=== Raw data ===
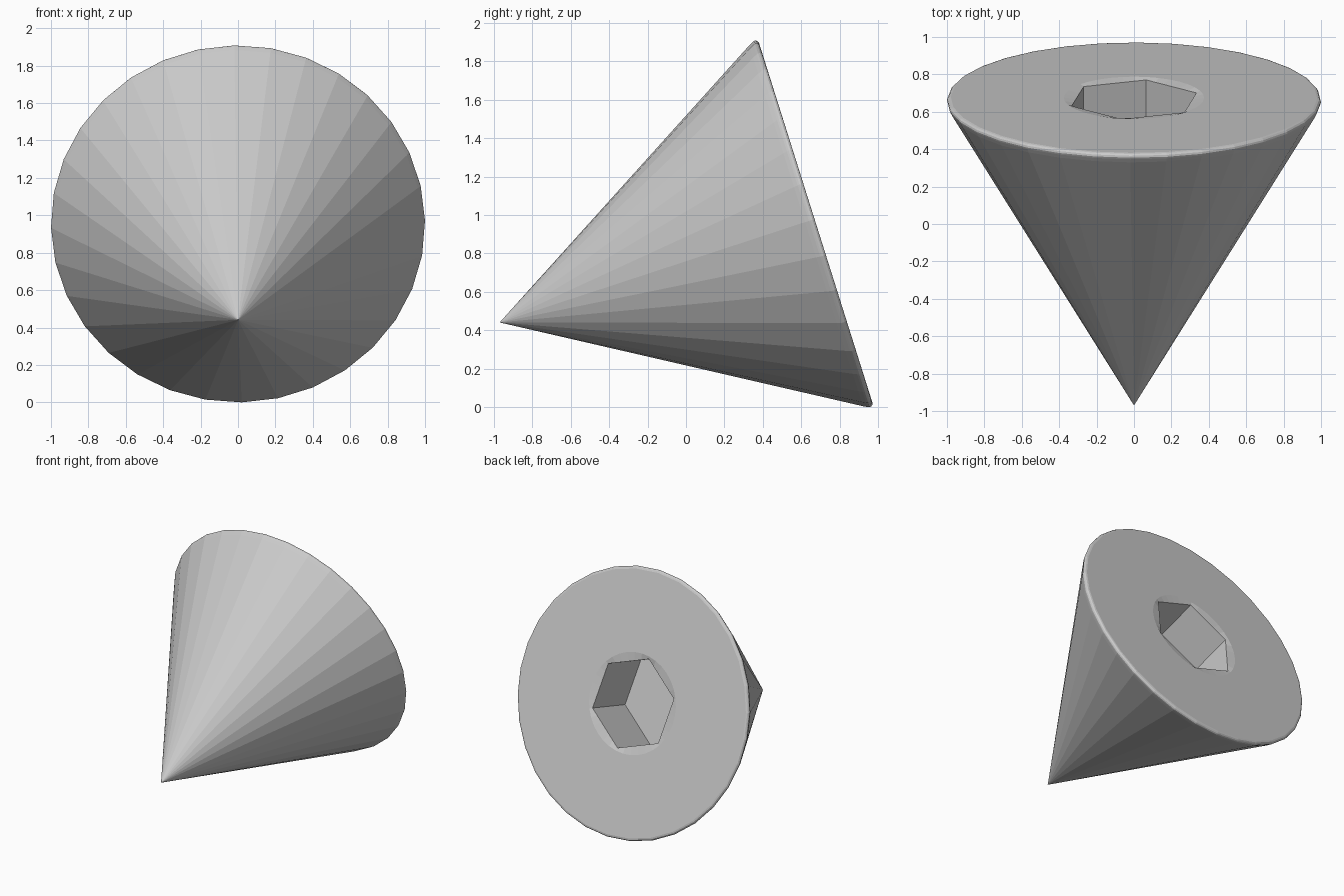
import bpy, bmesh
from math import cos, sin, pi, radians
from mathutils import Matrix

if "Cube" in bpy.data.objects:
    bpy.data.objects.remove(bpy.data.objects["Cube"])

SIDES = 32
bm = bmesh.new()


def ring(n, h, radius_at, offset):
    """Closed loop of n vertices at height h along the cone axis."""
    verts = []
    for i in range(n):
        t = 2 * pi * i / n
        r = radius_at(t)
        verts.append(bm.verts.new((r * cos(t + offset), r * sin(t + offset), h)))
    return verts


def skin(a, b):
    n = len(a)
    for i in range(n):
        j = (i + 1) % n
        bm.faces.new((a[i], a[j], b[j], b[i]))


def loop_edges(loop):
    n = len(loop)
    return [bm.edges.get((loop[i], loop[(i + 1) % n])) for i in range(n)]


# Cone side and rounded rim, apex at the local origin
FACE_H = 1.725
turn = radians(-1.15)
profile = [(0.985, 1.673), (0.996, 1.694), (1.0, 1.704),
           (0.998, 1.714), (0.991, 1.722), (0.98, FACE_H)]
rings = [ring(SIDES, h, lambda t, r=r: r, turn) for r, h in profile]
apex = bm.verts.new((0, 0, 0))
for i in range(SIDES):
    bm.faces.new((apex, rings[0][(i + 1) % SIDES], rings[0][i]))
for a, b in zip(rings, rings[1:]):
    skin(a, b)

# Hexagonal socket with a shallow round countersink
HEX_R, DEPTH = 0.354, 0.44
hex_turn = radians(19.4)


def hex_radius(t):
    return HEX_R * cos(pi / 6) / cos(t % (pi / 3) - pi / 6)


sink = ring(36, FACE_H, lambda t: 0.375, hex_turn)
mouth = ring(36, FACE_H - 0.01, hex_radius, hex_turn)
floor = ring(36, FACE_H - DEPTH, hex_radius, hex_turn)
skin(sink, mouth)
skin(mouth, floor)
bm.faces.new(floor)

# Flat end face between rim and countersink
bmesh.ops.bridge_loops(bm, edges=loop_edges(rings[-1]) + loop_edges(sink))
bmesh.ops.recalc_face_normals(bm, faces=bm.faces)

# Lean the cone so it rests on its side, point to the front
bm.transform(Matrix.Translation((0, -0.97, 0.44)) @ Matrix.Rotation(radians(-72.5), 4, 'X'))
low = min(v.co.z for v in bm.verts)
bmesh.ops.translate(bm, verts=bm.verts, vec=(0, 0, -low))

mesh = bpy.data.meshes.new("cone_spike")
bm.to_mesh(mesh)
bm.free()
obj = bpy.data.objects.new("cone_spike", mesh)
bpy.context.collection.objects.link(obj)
===
=== Raw data ===
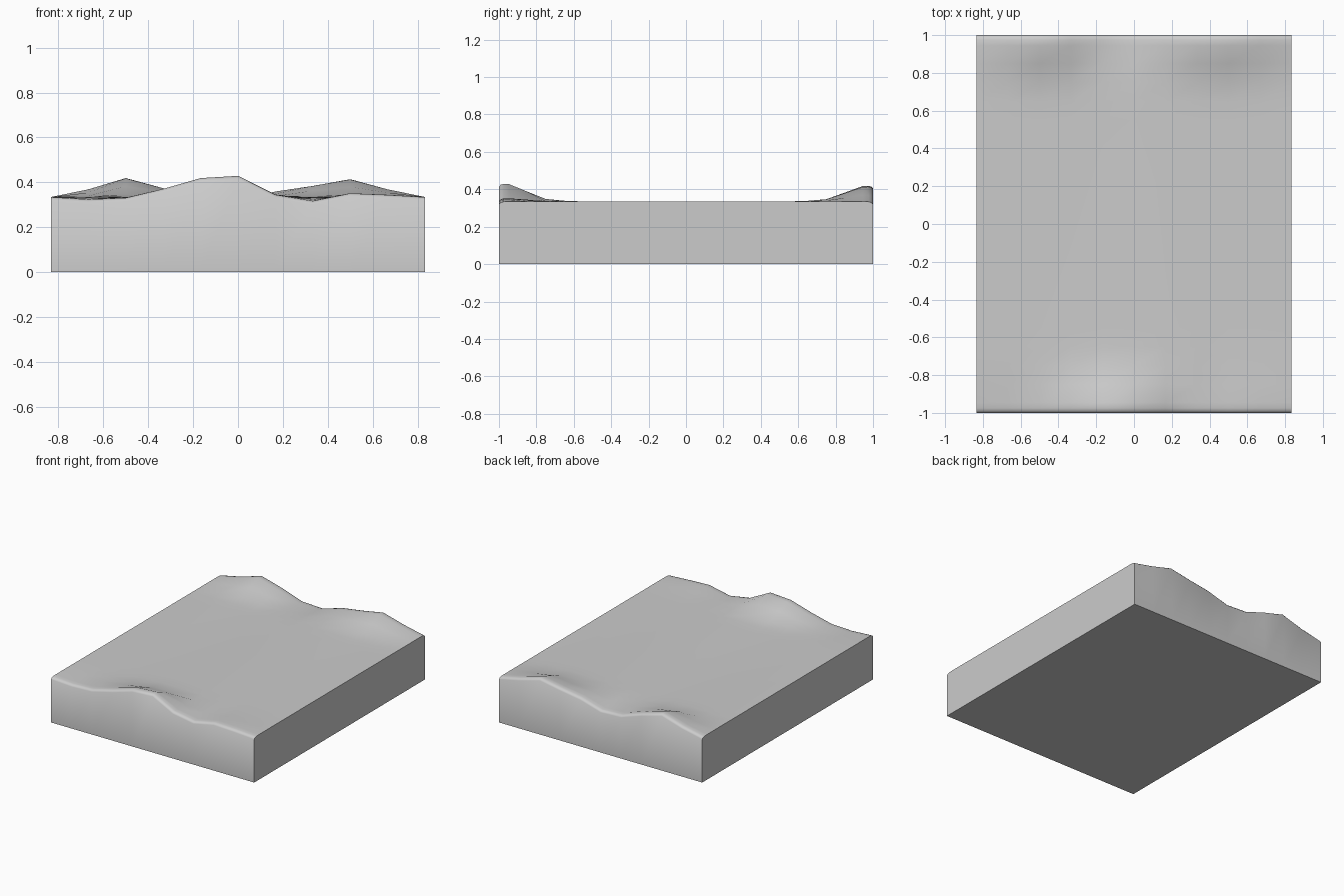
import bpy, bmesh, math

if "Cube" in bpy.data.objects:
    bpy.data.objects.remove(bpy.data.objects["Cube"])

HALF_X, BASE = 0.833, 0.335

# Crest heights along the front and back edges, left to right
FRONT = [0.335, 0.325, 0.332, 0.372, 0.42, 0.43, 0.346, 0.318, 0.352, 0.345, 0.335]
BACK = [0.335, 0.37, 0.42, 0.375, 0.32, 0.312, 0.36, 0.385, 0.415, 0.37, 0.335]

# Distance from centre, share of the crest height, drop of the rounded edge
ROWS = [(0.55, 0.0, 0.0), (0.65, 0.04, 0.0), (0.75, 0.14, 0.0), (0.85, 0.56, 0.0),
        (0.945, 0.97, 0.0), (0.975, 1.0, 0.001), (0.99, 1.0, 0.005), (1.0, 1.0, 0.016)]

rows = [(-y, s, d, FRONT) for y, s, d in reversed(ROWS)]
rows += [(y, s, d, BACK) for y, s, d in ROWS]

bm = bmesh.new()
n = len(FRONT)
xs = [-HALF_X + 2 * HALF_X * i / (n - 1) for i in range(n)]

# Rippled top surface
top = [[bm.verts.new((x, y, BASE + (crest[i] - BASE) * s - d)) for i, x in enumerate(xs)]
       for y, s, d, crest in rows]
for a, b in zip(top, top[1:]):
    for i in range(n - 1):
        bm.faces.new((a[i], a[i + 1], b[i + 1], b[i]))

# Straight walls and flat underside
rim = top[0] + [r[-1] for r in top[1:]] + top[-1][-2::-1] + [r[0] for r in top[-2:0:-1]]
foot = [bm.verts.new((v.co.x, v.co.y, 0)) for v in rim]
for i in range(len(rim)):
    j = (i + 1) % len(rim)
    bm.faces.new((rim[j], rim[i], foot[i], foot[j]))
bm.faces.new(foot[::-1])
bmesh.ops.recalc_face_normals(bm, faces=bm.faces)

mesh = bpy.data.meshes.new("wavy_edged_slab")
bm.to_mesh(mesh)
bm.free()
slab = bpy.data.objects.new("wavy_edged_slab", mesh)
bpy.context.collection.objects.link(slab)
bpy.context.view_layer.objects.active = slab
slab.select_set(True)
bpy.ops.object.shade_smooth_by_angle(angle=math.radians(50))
===
=== Raw data ===
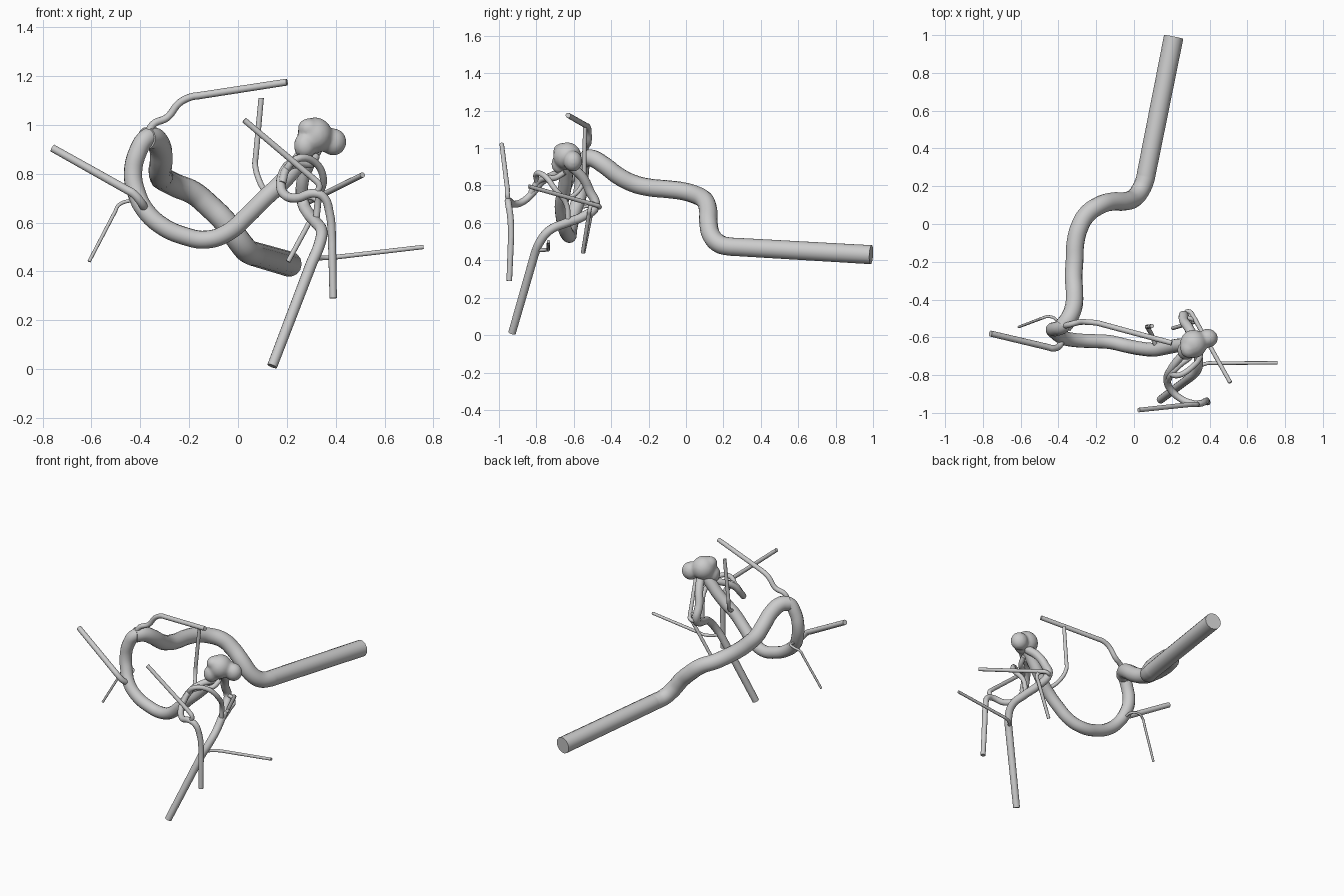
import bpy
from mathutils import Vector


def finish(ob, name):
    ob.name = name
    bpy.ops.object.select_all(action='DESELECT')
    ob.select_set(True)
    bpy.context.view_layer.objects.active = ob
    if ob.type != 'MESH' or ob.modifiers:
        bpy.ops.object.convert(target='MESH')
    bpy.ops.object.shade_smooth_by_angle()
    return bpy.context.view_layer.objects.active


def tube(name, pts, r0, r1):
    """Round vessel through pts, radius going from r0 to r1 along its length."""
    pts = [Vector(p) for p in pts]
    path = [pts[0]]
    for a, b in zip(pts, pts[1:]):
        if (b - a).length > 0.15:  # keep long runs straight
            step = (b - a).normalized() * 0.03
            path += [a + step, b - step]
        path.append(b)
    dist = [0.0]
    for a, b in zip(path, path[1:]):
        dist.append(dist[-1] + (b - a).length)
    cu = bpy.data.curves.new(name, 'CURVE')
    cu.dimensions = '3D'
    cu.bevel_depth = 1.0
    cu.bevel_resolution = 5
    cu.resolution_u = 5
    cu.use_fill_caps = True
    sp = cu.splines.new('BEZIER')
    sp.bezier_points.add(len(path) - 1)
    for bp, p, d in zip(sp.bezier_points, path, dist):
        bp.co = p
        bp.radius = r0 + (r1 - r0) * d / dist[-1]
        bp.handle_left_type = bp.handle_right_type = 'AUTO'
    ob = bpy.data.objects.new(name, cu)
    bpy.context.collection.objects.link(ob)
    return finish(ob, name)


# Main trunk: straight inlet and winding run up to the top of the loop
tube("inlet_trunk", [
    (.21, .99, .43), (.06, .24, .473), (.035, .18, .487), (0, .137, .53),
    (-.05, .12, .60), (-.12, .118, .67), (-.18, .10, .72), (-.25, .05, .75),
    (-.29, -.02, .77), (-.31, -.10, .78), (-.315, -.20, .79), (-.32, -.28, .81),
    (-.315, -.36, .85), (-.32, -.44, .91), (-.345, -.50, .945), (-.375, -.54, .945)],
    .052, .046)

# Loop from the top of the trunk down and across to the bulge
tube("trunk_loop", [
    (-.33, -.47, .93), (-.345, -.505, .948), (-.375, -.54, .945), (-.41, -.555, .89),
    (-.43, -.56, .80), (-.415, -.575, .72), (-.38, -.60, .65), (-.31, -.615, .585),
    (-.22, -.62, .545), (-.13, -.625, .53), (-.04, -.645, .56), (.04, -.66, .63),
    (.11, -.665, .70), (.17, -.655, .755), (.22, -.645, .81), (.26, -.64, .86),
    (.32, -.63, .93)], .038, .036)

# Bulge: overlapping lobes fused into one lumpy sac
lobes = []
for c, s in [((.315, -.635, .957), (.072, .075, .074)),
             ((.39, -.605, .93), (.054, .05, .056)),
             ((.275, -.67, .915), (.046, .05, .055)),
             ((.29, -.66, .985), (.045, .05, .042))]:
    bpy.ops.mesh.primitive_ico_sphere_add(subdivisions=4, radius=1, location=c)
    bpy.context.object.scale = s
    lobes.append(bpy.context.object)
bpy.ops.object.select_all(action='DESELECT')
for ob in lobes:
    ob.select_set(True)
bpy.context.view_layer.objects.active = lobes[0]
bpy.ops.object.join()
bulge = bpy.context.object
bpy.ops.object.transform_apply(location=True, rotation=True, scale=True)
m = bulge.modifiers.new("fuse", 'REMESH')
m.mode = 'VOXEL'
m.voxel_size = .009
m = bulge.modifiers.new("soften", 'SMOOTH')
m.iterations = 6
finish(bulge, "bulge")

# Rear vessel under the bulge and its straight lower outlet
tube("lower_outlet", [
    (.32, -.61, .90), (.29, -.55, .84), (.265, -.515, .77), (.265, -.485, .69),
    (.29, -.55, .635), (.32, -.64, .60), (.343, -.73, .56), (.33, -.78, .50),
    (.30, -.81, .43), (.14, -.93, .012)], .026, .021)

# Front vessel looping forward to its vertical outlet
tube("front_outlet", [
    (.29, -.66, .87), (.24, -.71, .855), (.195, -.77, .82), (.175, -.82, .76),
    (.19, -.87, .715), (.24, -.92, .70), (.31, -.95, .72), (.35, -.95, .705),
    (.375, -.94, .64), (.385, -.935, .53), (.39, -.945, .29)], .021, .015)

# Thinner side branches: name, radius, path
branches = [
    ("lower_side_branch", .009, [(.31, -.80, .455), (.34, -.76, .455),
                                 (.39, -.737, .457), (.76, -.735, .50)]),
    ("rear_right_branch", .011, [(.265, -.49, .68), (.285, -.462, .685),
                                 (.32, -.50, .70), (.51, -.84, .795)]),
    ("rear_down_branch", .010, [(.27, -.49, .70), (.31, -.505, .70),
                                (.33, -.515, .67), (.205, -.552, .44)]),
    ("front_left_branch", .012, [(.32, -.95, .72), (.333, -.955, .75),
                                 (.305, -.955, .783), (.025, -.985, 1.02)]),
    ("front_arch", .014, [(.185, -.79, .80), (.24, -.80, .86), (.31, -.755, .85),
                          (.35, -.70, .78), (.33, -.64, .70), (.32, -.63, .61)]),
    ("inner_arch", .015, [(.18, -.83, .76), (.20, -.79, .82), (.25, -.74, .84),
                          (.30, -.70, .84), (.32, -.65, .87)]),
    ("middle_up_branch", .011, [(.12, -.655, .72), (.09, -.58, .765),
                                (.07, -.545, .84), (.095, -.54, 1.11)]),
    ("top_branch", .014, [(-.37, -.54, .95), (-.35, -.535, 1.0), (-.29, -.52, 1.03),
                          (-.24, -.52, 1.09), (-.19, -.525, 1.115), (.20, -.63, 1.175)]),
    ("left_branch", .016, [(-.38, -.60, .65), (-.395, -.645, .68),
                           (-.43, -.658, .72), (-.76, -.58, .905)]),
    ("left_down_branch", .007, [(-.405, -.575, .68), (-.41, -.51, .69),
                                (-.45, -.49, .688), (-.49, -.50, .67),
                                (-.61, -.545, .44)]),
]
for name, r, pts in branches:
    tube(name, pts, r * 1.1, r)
===
### What to do
What are the lines above, starting at the one with "sink = ring(36, FACE_H, lambda" and ending at the one with "bmesh.ops.bridge_loops(bm, edges=loop_edges(rings[-1]) +"? Give them again exactly, and only them.

### Result below
sink = ring(36, FACE_H, lambda t: 0.375, hex_turn)
mouth = ring(36, FACE_H - 0.01, hex_radius, hex_turn)
floor = ring(36, FACE_H - DEPTH, hex_radius, hex_turn)
skin(sink, mouth)
skin(mouth, floor)
bm.faces.new(floor)

# Flat end face between rim and countersink
bmesh.ops.bridge_loops(bm, edges=loop_edges(rings[-1]) + loop_edges(sink))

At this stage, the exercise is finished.